These people will go to cocktail parties and luncheons with the same people in the city, they’ll develop social and business relationships. In that little, isolated artificial city, they’re not involved in the local community, they’re not even going to lunch with the regular middle-sized business leaders, so even the type of corruption in Canberra is not an average type of corruption because we’ve moved the politicians away from the people.
What does that mean in practical terms?
Having the ability to use the Senate to break immoral gag orders on the Australian press; to deal with many cases of self-censorship, where the press is too scared to speak about the issue because the people being spoken about are very powerful; to introduce legislation which ensures there is proper, frequent communication on the internet which has become our central communications mechanism ...
Also use the Senate committee process as a process to cross-examine and interrogate various complex Australian bureaucratic structures.
How will your involvement with WikiLeaks help?
We’ve become experts of dealing with millions of documents on foreign policy and bureaucracy, people trying to cover them up, and people trying to apply pressure to us to stop it and defeating that pressure. So I see quite a strong connection with what we do as an organisation and what we expect to do as a political party in the Senate.
Have you had support from Aussie politicians?
The Australian Labor government took the most hostile reaction to WikiLeaks of any government in the world, including the US. The Australian Labor party has been so corrupted by its connections with the US government that it fell over backwards to demonstrate publicly that it was going to go in for me even harder than the US.
It pronounced a “whole of government investigation” – that’s what Julia Gillard called it – the Attorney General looked for ways to cancel my passport, the AG’s office was instructed by cabinet to find ways to see if I could be charged with treason, the Australian Federal police came back and said he’s committed no crime under Australian law.
The Australian press, fortunately, came into bat for me, and so the Australian population made its displeasure known with what was happening, so eventually there was a public fallback.
Do you really think you can win a Senate seat?
Yes. We will have to struggle to not win it based on polling. That said, there’s a lot of ways to lose. But [there are] now four or five polls showing that I have between 25-28 per cent of the vote over the past year or so. It’s remarkably consistent and the level of support by the Australian community is even higher, that’s in the 60-70 per cent range.

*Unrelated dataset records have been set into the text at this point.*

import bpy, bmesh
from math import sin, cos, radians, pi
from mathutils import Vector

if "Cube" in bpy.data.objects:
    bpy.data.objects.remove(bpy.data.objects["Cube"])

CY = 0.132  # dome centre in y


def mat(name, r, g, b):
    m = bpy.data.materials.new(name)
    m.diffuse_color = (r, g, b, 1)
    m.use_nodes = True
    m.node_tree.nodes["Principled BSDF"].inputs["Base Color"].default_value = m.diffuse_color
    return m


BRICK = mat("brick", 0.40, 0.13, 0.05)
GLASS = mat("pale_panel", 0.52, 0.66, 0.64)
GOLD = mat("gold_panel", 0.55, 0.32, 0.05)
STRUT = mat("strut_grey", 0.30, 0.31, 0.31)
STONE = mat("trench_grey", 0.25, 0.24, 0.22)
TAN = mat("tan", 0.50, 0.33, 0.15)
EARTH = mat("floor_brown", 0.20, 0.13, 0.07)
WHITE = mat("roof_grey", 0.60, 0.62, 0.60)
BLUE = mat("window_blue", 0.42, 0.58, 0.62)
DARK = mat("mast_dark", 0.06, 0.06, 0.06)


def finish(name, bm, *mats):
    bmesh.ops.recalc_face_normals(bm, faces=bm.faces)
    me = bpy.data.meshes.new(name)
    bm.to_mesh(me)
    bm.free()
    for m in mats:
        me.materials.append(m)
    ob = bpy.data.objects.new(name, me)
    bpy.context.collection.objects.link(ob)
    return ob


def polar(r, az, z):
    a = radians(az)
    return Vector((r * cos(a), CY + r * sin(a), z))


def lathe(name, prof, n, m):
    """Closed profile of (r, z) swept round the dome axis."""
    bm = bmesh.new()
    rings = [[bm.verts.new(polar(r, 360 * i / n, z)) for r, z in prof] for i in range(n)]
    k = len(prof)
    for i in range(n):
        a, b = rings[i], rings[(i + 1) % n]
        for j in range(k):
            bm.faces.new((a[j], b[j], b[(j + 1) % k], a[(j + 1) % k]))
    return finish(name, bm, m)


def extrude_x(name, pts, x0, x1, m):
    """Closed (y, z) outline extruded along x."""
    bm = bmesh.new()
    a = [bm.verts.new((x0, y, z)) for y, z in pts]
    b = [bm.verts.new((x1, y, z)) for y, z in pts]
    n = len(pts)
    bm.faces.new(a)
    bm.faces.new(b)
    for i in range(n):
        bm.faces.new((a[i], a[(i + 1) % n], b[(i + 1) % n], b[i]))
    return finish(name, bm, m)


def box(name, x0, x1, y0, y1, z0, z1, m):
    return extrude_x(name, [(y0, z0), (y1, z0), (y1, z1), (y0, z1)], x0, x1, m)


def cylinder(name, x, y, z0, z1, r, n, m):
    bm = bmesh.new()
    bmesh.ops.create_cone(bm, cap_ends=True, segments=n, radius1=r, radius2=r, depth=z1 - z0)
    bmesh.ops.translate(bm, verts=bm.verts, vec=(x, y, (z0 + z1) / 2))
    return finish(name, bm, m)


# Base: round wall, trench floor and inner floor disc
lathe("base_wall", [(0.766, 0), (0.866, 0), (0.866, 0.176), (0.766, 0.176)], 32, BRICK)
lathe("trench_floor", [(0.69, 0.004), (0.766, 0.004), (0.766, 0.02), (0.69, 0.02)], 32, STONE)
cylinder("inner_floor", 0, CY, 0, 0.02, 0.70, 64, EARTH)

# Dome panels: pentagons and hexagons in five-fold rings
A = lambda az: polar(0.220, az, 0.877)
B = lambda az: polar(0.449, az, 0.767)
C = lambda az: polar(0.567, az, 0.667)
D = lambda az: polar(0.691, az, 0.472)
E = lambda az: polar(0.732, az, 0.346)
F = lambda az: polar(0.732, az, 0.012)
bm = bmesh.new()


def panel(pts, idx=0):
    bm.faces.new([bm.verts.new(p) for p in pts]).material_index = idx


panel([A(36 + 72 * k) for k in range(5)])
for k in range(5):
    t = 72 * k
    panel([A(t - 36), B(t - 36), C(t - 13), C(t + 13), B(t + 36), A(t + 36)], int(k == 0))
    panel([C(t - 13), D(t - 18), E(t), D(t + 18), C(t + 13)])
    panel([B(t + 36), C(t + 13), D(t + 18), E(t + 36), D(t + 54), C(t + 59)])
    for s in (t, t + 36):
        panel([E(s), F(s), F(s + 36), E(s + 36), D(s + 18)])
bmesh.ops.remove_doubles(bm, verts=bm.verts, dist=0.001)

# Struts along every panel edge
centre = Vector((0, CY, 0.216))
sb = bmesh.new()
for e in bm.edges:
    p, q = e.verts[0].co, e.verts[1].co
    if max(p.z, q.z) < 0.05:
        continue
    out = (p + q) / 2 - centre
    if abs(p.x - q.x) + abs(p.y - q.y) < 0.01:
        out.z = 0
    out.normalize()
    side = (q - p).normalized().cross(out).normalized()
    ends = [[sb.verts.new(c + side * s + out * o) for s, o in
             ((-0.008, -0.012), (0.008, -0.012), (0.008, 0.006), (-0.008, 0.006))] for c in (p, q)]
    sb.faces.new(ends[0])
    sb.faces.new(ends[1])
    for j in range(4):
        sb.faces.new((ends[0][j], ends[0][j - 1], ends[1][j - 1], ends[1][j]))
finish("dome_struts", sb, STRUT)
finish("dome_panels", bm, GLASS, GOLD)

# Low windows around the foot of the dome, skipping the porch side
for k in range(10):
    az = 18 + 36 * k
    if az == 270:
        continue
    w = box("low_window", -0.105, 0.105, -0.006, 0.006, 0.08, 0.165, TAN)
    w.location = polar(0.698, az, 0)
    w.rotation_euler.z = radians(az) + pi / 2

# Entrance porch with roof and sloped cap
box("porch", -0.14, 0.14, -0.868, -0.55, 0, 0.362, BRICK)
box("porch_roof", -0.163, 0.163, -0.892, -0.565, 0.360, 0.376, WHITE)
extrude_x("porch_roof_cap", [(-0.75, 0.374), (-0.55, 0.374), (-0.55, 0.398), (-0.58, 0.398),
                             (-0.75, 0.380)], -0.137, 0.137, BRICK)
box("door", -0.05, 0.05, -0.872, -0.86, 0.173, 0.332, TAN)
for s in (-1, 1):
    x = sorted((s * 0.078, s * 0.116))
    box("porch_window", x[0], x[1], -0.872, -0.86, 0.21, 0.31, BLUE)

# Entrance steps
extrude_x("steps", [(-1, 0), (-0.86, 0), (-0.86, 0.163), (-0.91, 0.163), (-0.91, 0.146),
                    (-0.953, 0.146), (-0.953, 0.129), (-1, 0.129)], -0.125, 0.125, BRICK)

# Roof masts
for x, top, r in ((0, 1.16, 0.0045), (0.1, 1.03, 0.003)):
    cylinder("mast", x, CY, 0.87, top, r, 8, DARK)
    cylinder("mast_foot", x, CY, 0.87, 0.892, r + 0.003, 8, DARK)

Why do you think support is so high?
I would like to believe it’s because I am an expression of Australian culture, and WikiLeaks has a disproportionate number of Australians involved not just because they’re friends of mine ... it’s something that resonates with Australians and the Australian culture. Australians don’t like wankery.
Another way of saying that is Australians don’t like lies. And we’re an organisation that exists to expose the most powerful lies. But I suspect there’s also a fair degree of sympathy with my personal situation, the abandonment by the Australian government of WikiLeaks as an Australian organisation that has been successful, [and] me, as a person. And Australians don’t want to see that precedent being set.